Overall, the whole experience feels fresh and yet instantly familiar.

The set of locations for the tracks are varied both geographically and aesthetically, from the a hilly San Francisco, a rainy Brighton beach, and a twisty-turny neon-lit Toyko. The wide roads of Barcelona are my particular favourite but you will find much to love here whatever your tastes.

Split-screen yay!

Split-screen yay!

Graphically Blur though a little dated (natch) is pretty impressive and the cars , tracks and power up effects are all sparkling and sleek. Even the presentation is top notch and you can tell a lot of money was spent on it; for instance light writing which sweeps across the screen to announce your placing in the race is very swish.

It also sounds pretty good, though I’m not Jeremy Clarkson so I wouldn’t be able to tell you how accurate they are. Its probably safe to assume that the petrol head element may find fault with this; but as some who isn’t really into cars, the fact they make a brum noise and sounds nice and powerful is enough for me.


Blur is a quality product and is completely out of place in its bargain bin. Its merging of street and kart racer is almost seamless and it manages to occupy the middle ground between the two without ever feeling awkward. The easy to pick up controls, the varied game types and split screen make this an unmissable racer for anyone with a few pads under their TV. Grab a copy for a bargain, collar a few mates, drink that left over Ouzo (if you’re old enough, stick to pop if you’re too young kids…plus stay in school) and enjoy. You will thank me later (hopefully).

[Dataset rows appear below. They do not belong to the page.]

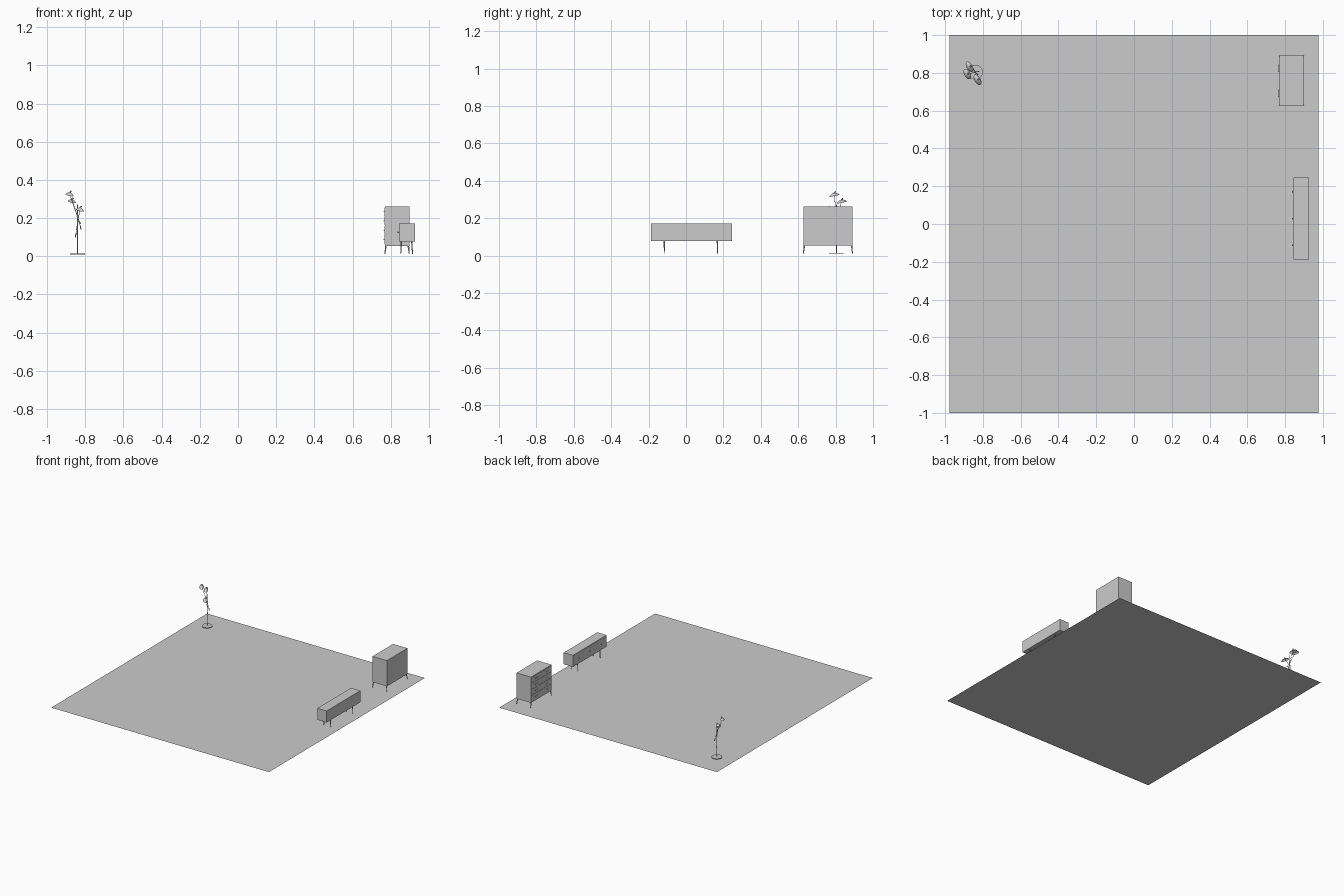
import bpy, math
from mathutils import Vector

if "Cube" in bpy.data.objects:
    bpy.data.objects.remove(bpy.data.objects["Cube"])

FOOT = 0.012


def box(name, x0, x1, y0, y1, z0, z1):
    bpy.ops.mesh.primitive_cube_add(size=1, location=((x0+x1)/2, (y0+y1)/2, (z0+z1)/2))
    o = bpy.context.object
    o.name = name
    o.scale = (x1-x0, y1-y0, z1-z0)
    bpy.ops.object.transform_apply(location=False, rotation=False, scale=True)
    return o


def rod(name, a, b, r1, r2=None, sides=12):
    a, b = Vector(a), Vector(b)
    d = b - a
    bpy.ops.mesh.primitive_cone_add(vertices=sides, radius1=r1, radius2=r1 if r2 is None else r2,
                                    depth=d.length, location=(a+b)/2)
    o = bpy.context.object
    o.name = name
    o.rotation_euler = d.to_track_quat('Z', 'Y').to_euler()
    bpy.ops.object.shade_smooth_by_angle()
    return o


# Floor
bpy.ops.mesh.primitive_plane_add(size=2)
floor = bpy.context.object
floor.name = "floor"
floor.scale = (0.978, 1, 1)

# Chest of drawers: carcass, base rails, splayed legs
cx0, cx1, cy0, cy1, cz0, cz1 = 0.769, 0.898, 0.627, 0.891, 0.06, 0.262
box("chest_body", cx0, cx1, cy0, cy1, cz0, cz1)
for y in (cy0, cy1 - 0.006):
    box("chest_side_rail", cx0, cx1, y, y + 0.006, 0.053, cz0)
for x in (cx0, cx1 - 0.006):
    box("chest_long_rail", x, x + 0.006, cy0 + 0.006, cy1 - 0.006, 0.053, cz0)
for x, sx in ((cx0, 1), (cx1, -1)):
    for y, sy in ((cy0, 1), (cy1, -1)):
        rod("chest_leg", (x + 0.001*sx, y + 0.001*sy, FOOT),
            (x + 0.006*sx, y + 0.006*sy, cz0), 0.002, 0.005)

# Four drawer fronts with two pulls each
pitch = (cz1 - cz0 - 0.008) / 4
for i in range(4):
    z = cz0 + 0.004 + i*pitch
    box("chest_drawer", cx0 - 0.002, cx0, cy0 + 0.005, cy1 - 0.005, z + 0.0015, z + pitch - 0.0015)
    for f in (0.25, 0.75):
        y = cy0 + f*(cy1 - cy0)
        zc = z + pitch/2
        box("chest_pull", cx0 - 0.007, cx0 - 0.005, y - 0.02, y + 0.02, zc - 0.002, zc + 0.002)
        for s in (-0.016, 0.016):
            rod("chest_pull_post", (cx0 - 0.005, y + s, zc), (cx0 - 0.002, y + s, zc), 0.0015, sides=8)

# Low console: carcass, three fronts, knobs, legs
bx0, bx1, by0, by1, bz0, bz1 = 0.844, 0.927, -0.187, 0.245, 0.078, 0.172
box("console_body", bx0, bx1, by0, by1, bz0, bz1)
w = (by1 - by0 - 0.008) / 3
for i in range(3):
    y = by0 + 0.004 + i*w
    box("console_front", bx0 - 0.0015, bx0, y + 0.0015, y + w - 0.0015, bz0 + 0.005, bz1 - 0.005)
    zc = (bz0 + bz1)/2
    rod("console_knob", (bx0 - 0.007, y + w/2, zc), (bx0 - 0.001, y + w/2, zc), 0.004, 0.003)
for x, s in ((0.853, 1), (0.914, -1)):
    for y in (-0.116, 0.168):
        rod("console_leg", (x, y, FOOT), (x + 0.003*s, y, bz0), 0.002, 0.004)

# Floor lamp: base disc and pole
lx, ly = -0.84, 0.804
rod("lamp_base", (lx, ly, 0.010), (lx, ly, 0.014), 0.039, sides=32)
rod("lamp_pole", (lx, ly, 0.012), (lx, ly, 0.27), 0.0025)

# Three arms crossing the pole, each with a flattened shade and a counterweight
arms = [((-0.882, 0.793, 0.325), (-0.822, 0.808, 0.14), 0.21),
        ((-0.870, 0.832, 0.289), (-0.826, 0.790, 0.17), 0.205),
        ((-0.828, 0.763, 0.245), (-0.852, 0.824, 0.10), 0.18)]
profile = [(0.2, 0.010), (0.45, 0.007), (0.8, 0.002), (1.0, -0.005)]
N = 24
for head, tail, zj in arms:
    joint = (lx, ly, zj)
    rod("lamp_arm", head, joint, 0.0015, sides=8)
    rod("lamp_arm_lower", joint, tail, 0.0015, sides=8)
    rod("lamp_counterweight", tail, Vector(tail) + (Vector(joint) - Vector(tail))*0.25, 0.003, sides=10)
    bpy.ops.mesh.primitive_uv_sphere_add(segments=12, ring_count=8, radius=0.005, location=joint)
    bpy.context.object.name = "lamp_joint"
    bpy.ops.object.shade_smooth_by_angle()
    verts = [(0.031*r*math.cos(2*math.pi*k/N), 0.016*r*math.sin(2*math.pi*k/N), z)
             for r, z in profile for k in range(N)]
    faces = [(j*N+k, (j+1)*N+k, (j+1)*N+(k+1) % N, j*N+(k+1) % N)
             for j in range(len(profile)-1) for k in range(N)]
    faces.append(tuple(range(N)))
    me = bpy.data.meshes.new("lamp_shade")
    me.from_pydata(verts, [], faces)
    shade = bpy.data.objects.new("lamp_shade", me)
    bpy.context.collection.objects.link(shade)
    shade.location = head
    shade.rotation_euler = (0, 0.2, math.radians(-60))
    for p in me.polygons:
        p.use_smooth = True
    h = Vector(head)
    rod("lamp_shade_neck", h + Vector((0, 0, 0.008)), h + Vector((0.008, 0.006, 0.017)), 0.0045, 0.003)
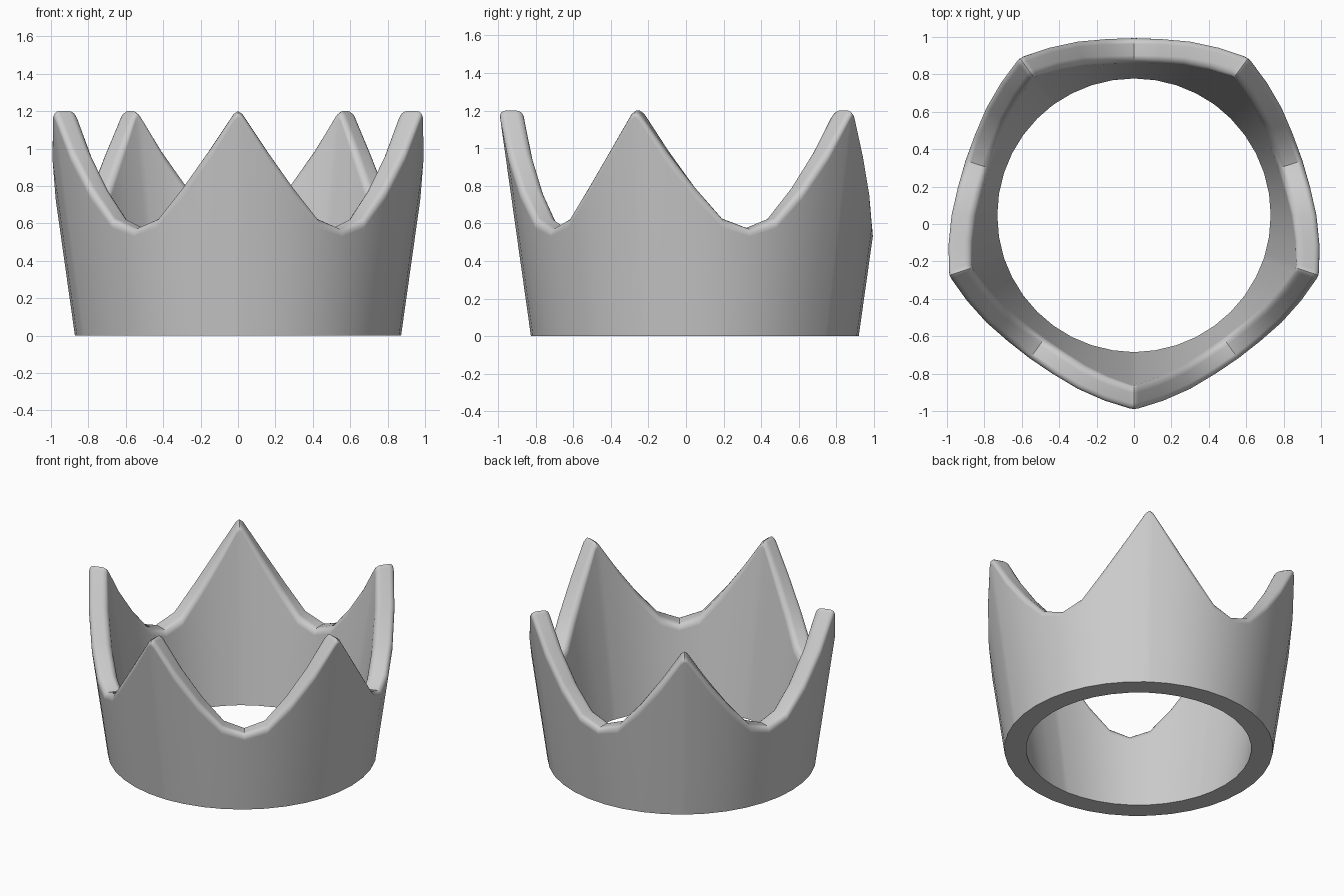
import bpy, bmesh, math

cube = bpy.data.objects.get("Cube")
if cube:
    bpy.data.objects.remove(cube)

POINTS = 5
CENTRE_Y = 0.047
ARC_STEPS = 4
ROUND = 0.036          # radial size of the rounded rim corners

# Half of one crown point: (degrees from the tip, rim height, corner drop)
half = [(0, 1.2, 0.035), (1.3, 1.185, 0.04), (9, 0.99, 0.06),
        (18, 0.79, 0.06), (27, 0.625, 0.05), (36, 0.572, 0.042)]
# Mirror the half to get a whole point, valley to tip to valley
point = [(-a, z, d) for a, z, d in half[:0:-1]] + half[:-1]


def outer_radius(z):
    return 0.872 + 0.141 * z


def inner_radius(z):
    return 0.731 + 0.153 * z


def section(z, drop):
    """Wall cross-section as (radius, height), with a rounded top."""
    pts = [(inner_radius(0), 0), (outer_radius(0), 0)]
    arc = [i * math.pi / 2 / ARC_STEPS for i in range(ARC_STEPS + 1)]
    for t in arc:
        h = z - drop * (1 - math.sin(t))
        pts.append((outer_radius(h) - ROUND * (1 - math.cos(t)), h))
    for t in reversed(arc):
        h = z - drop * (1 - math.sin(t))
        pts.append((inner_radius(h) + ROUND * (1 - math.cos(t)), h))
    return pts


# Sweep the cross-section around the ring
bm = bmesh.new()
columns = []
for k in range(POINTS):
    for a, z, drop in point:
        ang = math.radians(-90 + k * 360 / POINTS + a)
        columns.append([bm.verts.new((r * math.cos(ang),
                                      CENTRE_Y + r * math.sin(ang), h))
                        for r, h in section(z, drop)])
for i, col in enumerate(columns):
    nxt = columns[(i + 1) % len(columns)]
    for j in range(len(col)):
        n = (j + 1) % len(col)
        bm.faces.new((col[j], nxt[j], nxt[n], col[n]))
bmesh.ops.recalc_face_normals(bm, faces=bm.faces)

mesh = bpy.data.meshes.new("crown")
bm.to_mesh(mesh)
bm.free()
crown = bpy.data.objects.new("crown", mesh)
bpy.context.collection.objects.link(crown)

# Plain grey material
grey = bpy.data.materials.new("light_grey")
grey.use_nodes = True
colour = (0.6, 0.6, 0.6, 1)
grey.diffuse_color = colour
grey.node_tree.nodes["Principled BSDF"].inputs["Base Color"].default_value = colour
mesh.materials.append(grey)

# Smooth shading with clean walls
bpy.context.view_layer.objects.active = crown
crown.select_set(True)
bpy.ops.object.shade_smooth_by_angle(angle=math.radians(32))
weighted = crown.modifiers.new("clean_walls", 'WEIGHTED_NORMAL')
weighted.keep_sharp = True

Share on FacebookTweet about this on TwitterShare on Google+Share on RedditEmail this to someone
Share this Article

Ed F

I am a keen amateur gamer who has always found himself slightly behind the times. My interest in gaming piqued with jealous looks at my friends copy of Duck Hunt on the NES all the way back in the early 90’s. Since then I graduated to a Sega Mega Drive of my own, a late 90s obsession with PlayStation One and then an ill-advised GameCube phase in the early noughties. Since my relatively late introduction to the Xbox360 in early 2009, I have being playing catch up. Among my other interests are comics, movies and boring my wife to death with talk of ‘cinematic tropes’ and ‘narrative arcs’. I am currently gorging myself on the next gen whilst keeping one foot in the previous one.

You may also like...

4 Responses

  1. says:

    Saints Row The Third

  2. SW says:

    I hope this becomes one of the free games for Xbox Live and PS+. Everybody needs to experience this game. Plus there are only like 20 left online playing this game :-(

  3. Darryl Christensen says:

    Blur is one of my favoite racing games and still play it. It’s a mixture of PGR and Wipeout. The powerups really add a lot of fun and strategy to the races which end up being crazy. the presentation is great and actually looks great. It runs super smooth and holds up great. Give it a try, you won’t be diappointed.

  4. Big Bobby says:

    Blur had everything apart from annoying game play. This game and also Ridge Racer Unbounded are probably the fastest racers I’d ever played. Even Ridge Racer Unbounded didn’t play too good. One mistake and it was curtains just like Blur. Oddly, with Blur, I never came across a time attack mode, which may have popped up after finishing it (I never got to that stage). These days with racers, it’s the same old, although DriveClub was different due to all new tracks. I’d welcome a new Road Rash, Wave Race, Shox and PGR (although motorbikes in PGR didn’t control too good). The likes of Need for Speed, Gran Turismo and Forza will always offer the same old tracks. Pure and Nail’d clocked in as decent racers. Motorstorm, great idea, but it went down the same road as Blur and Ridge Racer Unbounded. Never rated the Burnout games, but Burnout Paradise was decent. Top 3 future racers would be Road Rash, Wave Race and PGR. A sequel to Stunt Race FX (SNES) would also be up there.

Leave a Reply to Cancel reply

Your email address will not be published.

You may use these HTML tags and attributes: <a href="" title=""> <abbr title=""> <acronym title=""> <b> <blockquote cite=""> <cite> <code> <del datetime=""> <em> <i> <q cite=""> <s> <strike> <strong>